- **The data**
---

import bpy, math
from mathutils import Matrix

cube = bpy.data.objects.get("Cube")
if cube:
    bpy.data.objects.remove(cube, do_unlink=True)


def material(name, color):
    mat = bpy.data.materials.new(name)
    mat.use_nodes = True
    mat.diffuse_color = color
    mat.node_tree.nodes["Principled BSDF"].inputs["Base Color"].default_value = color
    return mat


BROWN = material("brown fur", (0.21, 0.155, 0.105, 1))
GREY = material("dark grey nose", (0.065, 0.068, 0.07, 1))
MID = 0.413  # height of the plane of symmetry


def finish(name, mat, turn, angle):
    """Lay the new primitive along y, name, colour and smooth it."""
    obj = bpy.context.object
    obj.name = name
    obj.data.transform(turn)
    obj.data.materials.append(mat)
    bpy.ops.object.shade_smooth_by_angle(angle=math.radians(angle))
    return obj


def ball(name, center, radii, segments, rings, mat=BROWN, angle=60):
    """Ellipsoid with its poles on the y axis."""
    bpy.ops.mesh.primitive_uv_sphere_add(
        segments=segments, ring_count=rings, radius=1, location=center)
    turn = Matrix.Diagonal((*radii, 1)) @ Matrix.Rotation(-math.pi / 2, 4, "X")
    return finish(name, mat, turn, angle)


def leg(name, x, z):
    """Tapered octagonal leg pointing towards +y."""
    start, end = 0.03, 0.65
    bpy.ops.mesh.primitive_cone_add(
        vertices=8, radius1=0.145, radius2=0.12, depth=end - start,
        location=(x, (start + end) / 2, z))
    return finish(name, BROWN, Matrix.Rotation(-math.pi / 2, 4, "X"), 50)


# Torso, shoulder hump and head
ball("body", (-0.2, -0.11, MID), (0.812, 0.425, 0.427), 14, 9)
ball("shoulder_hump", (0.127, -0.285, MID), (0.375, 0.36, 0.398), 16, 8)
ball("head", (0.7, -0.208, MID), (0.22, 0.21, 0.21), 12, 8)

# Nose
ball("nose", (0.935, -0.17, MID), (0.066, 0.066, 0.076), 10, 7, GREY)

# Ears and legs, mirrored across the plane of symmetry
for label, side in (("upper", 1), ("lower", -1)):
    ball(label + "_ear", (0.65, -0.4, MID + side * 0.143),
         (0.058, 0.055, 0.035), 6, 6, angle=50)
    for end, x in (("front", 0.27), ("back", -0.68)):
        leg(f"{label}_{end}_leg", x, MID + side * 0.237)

---

- **Exercise brief**
The word "rings" appears on some lines of the data above; say how many such lines there are, with nothing else.

- **Response box**
2